The All Stars were born in 1947 and this is when most Armstrong writers stop paying attention. For example, the legendary bad James Linoln Collier wrote that Armstrong continued to play “horse-race versions of ‘Tiger Rag’ and ‘I Got Rhythm’” for the rest of his life. “Tiger Rag” was indeed an early chart for the All Stars, but then disappeared for years, returning in 1955, then staying for about a decade. As for “I Got Rhythm,” a riff based on “Rhythm” changes, “Mop Mop” (or “Boff Boff”) was often used as a drum feature, but to say that Armstrong continued to play “I Got Rhythm” for the rest of his life shows Collier wasn’t paying attention to the numerous documents of Armstrong stage shows that still exist, whether recorded or in print. Earl Hines played “I Got Rhythm” at a breakneck tempo as one of his features, but Pops would only play some quiet melody on it and besides, it wasn’t one of Hines’s most frequently played features. Damn you Collier!
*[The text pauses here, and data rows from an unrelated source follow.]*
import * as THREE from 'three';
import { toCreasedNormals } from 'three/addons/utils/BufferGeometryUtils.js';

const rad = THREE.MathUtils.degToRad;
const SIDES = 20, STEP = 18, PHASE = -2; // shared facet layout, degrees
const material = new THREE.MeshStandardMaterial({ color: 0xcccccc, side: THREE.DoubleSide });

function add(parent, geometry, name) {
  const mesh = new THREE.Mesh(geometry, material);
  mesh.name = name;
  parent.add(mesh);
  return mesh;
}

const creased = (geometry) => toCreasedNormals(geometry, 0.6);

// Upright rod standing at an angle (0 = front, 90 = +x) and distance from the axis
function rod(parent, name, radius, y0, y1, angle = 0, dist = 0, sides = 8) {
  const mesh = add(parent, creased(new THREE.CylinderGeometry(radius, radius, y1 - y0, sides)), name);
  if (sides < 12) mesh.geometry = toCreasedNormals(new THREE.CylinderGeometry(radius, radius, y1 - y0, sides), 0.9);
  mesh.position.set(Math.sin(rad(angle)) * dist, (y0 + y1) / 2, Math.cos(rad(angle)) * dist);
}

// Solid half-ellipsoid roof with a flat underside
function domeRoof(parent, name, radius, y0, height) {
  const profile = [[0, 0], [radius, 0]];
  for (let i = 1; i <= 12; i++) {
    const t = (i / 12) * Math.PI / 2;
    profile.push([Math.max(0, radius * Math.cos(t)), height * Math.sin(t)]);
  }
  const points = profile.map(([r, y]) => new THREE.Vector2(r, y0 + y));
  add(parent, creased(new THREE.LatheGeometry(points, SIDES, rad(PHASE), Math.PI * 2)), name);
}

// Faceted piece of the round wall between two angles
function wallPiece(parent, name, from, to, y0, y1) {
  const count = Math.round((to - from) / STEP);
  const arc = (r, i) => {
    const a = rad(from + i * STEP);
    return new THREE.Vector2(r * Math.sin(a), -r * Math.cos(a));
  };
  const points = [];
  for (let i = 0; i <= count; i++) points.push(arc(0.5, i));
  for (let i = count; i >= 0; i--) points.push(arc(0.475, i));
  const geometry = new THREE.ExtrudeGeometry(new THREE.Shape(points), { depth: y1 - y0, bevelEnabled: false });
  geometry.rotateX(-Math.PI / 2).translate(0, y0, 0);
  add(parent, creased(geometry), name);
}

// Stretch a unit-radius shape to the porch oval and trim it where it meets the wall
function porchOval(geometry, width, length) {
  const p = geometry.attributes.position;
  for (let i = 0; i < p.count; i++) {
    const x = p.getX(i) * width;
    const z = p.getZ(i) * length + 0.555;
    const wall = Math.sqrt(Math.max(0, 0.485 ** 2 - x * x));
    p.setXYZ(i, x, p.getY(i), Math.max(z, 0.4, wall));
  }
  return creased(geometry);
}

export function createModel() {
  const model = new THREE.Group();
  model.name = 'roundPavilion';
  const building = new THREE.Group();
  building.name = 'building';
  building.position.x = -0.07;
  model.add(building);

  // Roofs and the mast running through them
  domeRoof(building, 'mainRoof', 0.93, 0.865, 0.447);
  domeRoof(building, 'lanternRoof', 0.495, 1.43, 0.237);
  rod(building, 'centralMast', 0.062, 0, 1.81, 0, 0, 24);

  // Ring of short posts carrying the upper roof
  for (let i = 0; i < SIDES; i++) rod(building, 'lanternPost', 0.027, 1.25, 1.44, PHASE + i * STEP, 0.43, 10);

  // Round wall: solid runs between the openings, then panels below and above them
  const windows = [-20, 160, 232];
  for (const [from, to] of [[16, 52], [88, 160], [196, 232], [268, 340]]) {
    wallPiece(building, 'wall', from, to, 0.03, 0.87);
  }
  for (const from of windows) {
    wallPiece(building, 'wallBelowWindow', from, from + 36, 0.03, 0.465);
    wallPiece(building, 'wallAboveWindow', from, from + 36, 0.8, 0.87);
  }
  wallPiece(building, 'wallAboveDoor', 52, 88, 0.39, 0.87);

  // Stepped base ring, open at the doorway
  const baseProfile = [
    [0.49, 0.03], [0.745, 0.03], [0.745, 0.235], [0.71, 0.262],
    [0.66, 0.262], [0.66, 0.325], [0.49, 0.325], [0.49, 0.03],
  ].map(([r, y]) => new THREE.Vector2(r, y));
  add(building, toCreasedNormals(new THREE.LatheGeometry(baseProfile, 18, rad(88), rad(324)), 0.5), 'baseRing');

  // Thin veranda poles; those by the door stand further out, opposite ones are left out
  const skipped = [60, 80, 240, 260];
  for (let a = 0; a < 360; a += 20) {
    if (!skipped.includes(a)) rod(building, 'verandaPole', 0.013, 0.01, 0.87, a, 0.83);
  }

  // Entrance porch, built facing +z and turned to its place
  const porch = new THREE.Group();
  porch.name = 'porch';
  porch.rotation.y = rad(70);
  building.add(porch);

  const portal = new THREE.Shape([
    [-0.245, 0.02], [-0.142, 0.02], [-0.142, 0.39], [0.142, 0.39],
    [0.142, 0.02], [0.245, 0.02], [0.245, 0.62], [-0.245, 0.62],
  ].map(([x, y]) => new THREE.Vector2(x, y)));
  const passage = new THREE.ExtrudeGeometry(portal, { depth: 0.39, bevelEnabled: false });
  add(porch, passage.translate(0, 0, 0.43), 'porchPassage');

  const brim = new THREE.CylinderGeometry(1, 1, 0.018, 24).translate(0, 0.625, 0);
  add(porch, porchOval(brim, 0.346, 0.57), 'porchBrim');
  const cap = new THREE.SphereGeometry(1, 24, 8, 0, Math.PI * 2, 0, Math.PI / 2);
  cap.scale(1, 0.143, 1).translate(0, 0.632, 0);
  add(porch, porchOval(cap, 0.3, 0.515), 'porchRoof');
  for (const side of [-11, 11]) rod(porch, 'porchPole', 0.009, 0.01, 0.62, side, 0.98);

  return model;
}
But besides the various “Mop Mops,” Armstrong did have one last encounter with “I Got Rhythm,” performing it in the 1965 movie, “When The Boys Meet The Girls.” 1965 was the last glorious year for Pops’s chops and he sounds quite good on the two takes that survive, especially this one with a huge-toned trumpet opening:
Ah, an evening spent listening to Louis Armstrong play “I Got Rhythm.” Who could ask for anything more indeed.